Collection entries:
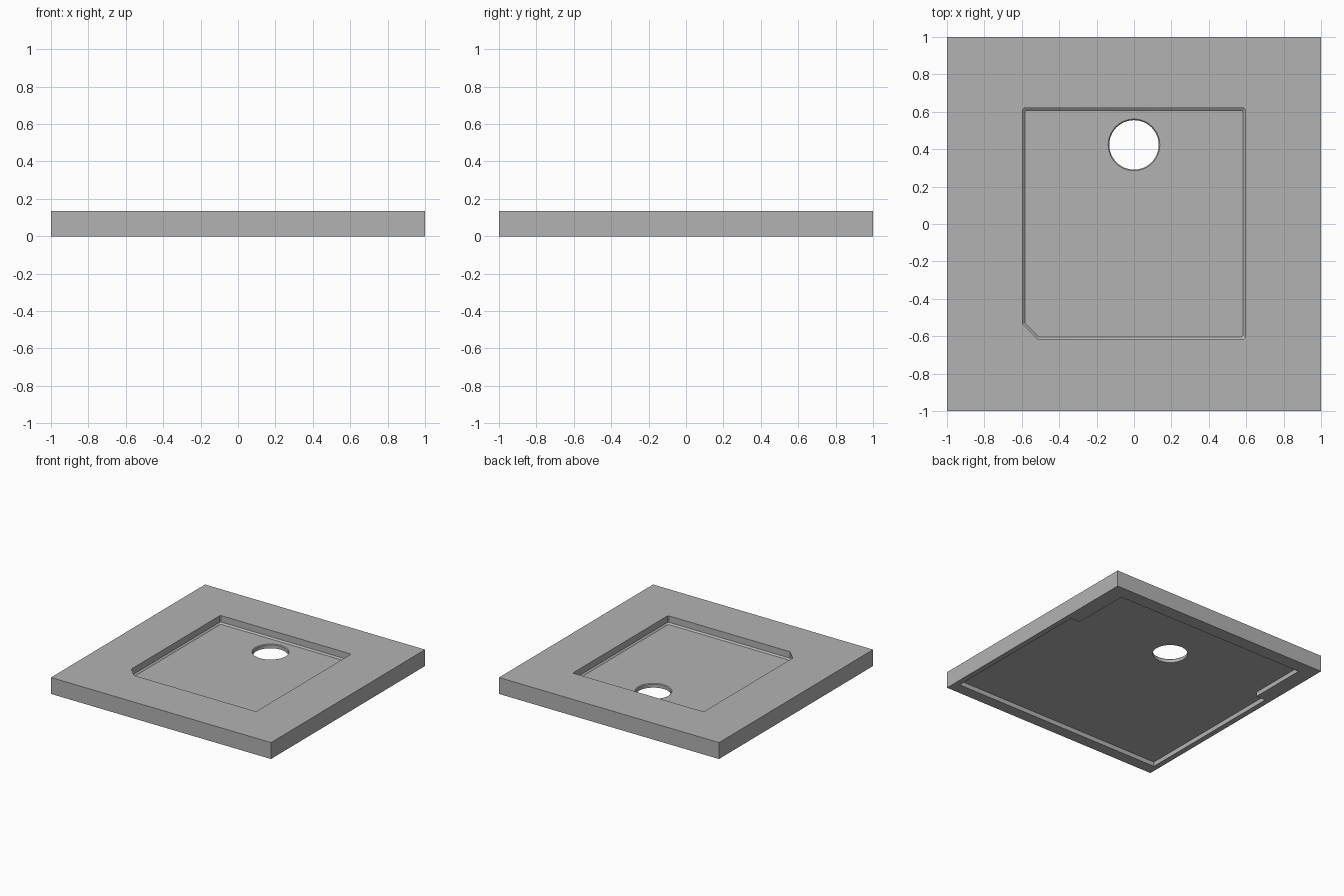
import bpy, bmesh, math

old = bpy.data.objects.get("Cube")
if old:
    bpy.data.objects.remove(old, do_unlink=True)

grey = bpy.data.materials.new("light_grey")
grey.use_nodes = True
colour = (0.45, 0.45, 0.45, 1)
grey.diffuse_color = colour
grey.node_tree.nodes["Principled BSDF"].inputs["Base Color"].default_value = colour

HEIGHT, FLOOR, CEILING, FILLET = 0.135, 0.07, 0.037, 0.012


def loft(name, rings):
    """Closed solid through a stack of (outline, z) rings, counter-clockwise."""
    bm = bmesh.new()
    loops = [[bm.verts.new((x, y, z)) for x, y in pts] for pts, z in rings]
    bm.faces.new(loops[0][::-1])
    bm.faces.new(loops[-1])
    for a, b in zip(loops, loops[1:]):
        n = len(a)
        for i in range(n):
            j = (i + 1) % n
            bm.faces.new((a[i], a[j], b[j], b[i]))
    mesh = bpy.data.meshes.new(name)
    bm.to_mesh(mesh)
    bm.free()
    mesh.materials.append(grey)
    ob = bpy.data.objects.new(name, mesh)
    bpy.context.collection.objects.link(ob)
    return ob


def pocket_outline(inset):
    """Rectangle with one large clipped corner and three tiny ones."""
    w, back, front = 0.595 - inset, 0.62 - inset, -0.615 + inset
    c, t = 0.08 - 0.6 * inset, 0.008
    return [(-w + c, front), (w - t, front), (w, front + t), (w, back - t),
            (w - t, back), (-w + t, back), (-w, back - t), (-w, front + c)]


def circle(r, y=0.423, n=64):
    return [(r * math.cos(math.tau * i / n), y + r * math.sin(math.tau * i / n))
            for i in range(n)]


# Square slab
square = [(-1, -1), (1, -1), (1, 1), (-1, 1)]
slab = loft("slab", [(square, 0), (square, HEIGHT)])

# Upper pocket with a fillet around its floor
top_pocket = loft("top_pocket_cutter", [
    (pocket_outline(FILLET), FLOOR),
    (pocket_outline(0), FLOOR + FILLET),
    (pocket_outline(0), HEIGHT + 0.1)])

# Shallow stepped pocket underneath, narrower towards the back
half = [(0.955, -0.905), (0.955, 0.4), (0.87, 0.4), (0.87, 0.89)]
stepped = half + [(-x, y) for x, y in reversed(half)]
under_pocket = loft("under_pocket_cutter", [(stepped, -0.1), (stepped, CEILING)])

# Round through hole with a slightly eased upper rim
hole = loft("hole_cutter", [
    (circle(0.132), -0.1), (circle(0.132), FLOOR - 0.006),
    (circle(0.138), FLOOR), (circle(0.138), HEIGHT - 0.02)])

cutters = [top_pocket, under_pocket, hole]
for cutter in cutters:
    mod = slab.modifiers.new(cutter.name, "BOOLEAN")
    mod.operation = "DIFFERENCE"
    mod.solver = "EXACT"
    mod.object = cutter
    cutter.hide_render = True

# Bake the cuts and drop the cutters
deps = bpy.context.evaluated_depsgraph_get()
result = bpy.data.meshes.new_from_object(slab.evaluated_get(deps))
slab.modifiers.clear()
slab.data = result
for cutter in cutters:
    bpy.data.objects.remove(cutter, do_unlink=True)

# Smooth the round hole, keep the edges crisp
bpy.ops.object.select_all(action="DESELECT")
slab.select_set(True)
bpy.context.view_layer.objects.active = slab
bpy.ops.object.shade_smooth_by_angle(angle=math.radians(30))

[Task item]: Return exactly the lines above from the line that has "(w - t, back), (-w" through the line that has "(circle(0.138), FLOOR), (circle(0.138), HEIGHT", inclusive, and nothing else.

[Result]:
            (w - t, back), (-w + t, back), (-w, back - t), (-w, front + c)]


def circle(r, y=0.423, n=64):
    return [(r * math.cos(math.tau * i / n), y + r * math.sin(math.tau * i / n))
            for i in range(n)]


# Square slab
square = [(-1, -1), (1, -1), (1, 1), (-1, 1)]
slab = loft("slab", [(square, 0), (square, HEIGHT)])

# Upper pocket with a fillet around its floor
top_pocket = loft("top_pocket_cutter", [
    (pocket_outline(FILLET), FLOOR),
    (pocket_outline(0), FLOOR + FILLET),
    (pocket_outline(0), HEIGHT + 0.1)])

# Shallow stepped pocket underneath, narrower towards the back
half = [(0.955, -0.905), (0.955, 0.4), (0.87, 0.4), (0.87, 0.89)]
stepped = half + [(-x, y) for x, y in reversed(half)]
under_pocket = loft("under_pocket_cutter", [(stepped, -0.1), (stepped, CEILING)])

# Round through hole with a slightly eased upper rim
hole = loft("hole_cutter", [
    (circle(0.132), -0.1), (circle(0.132), FLOOR - 0.006),
    (circle(0.138), FLOOR), (circle(0.138), HEIGHT - 0.02)])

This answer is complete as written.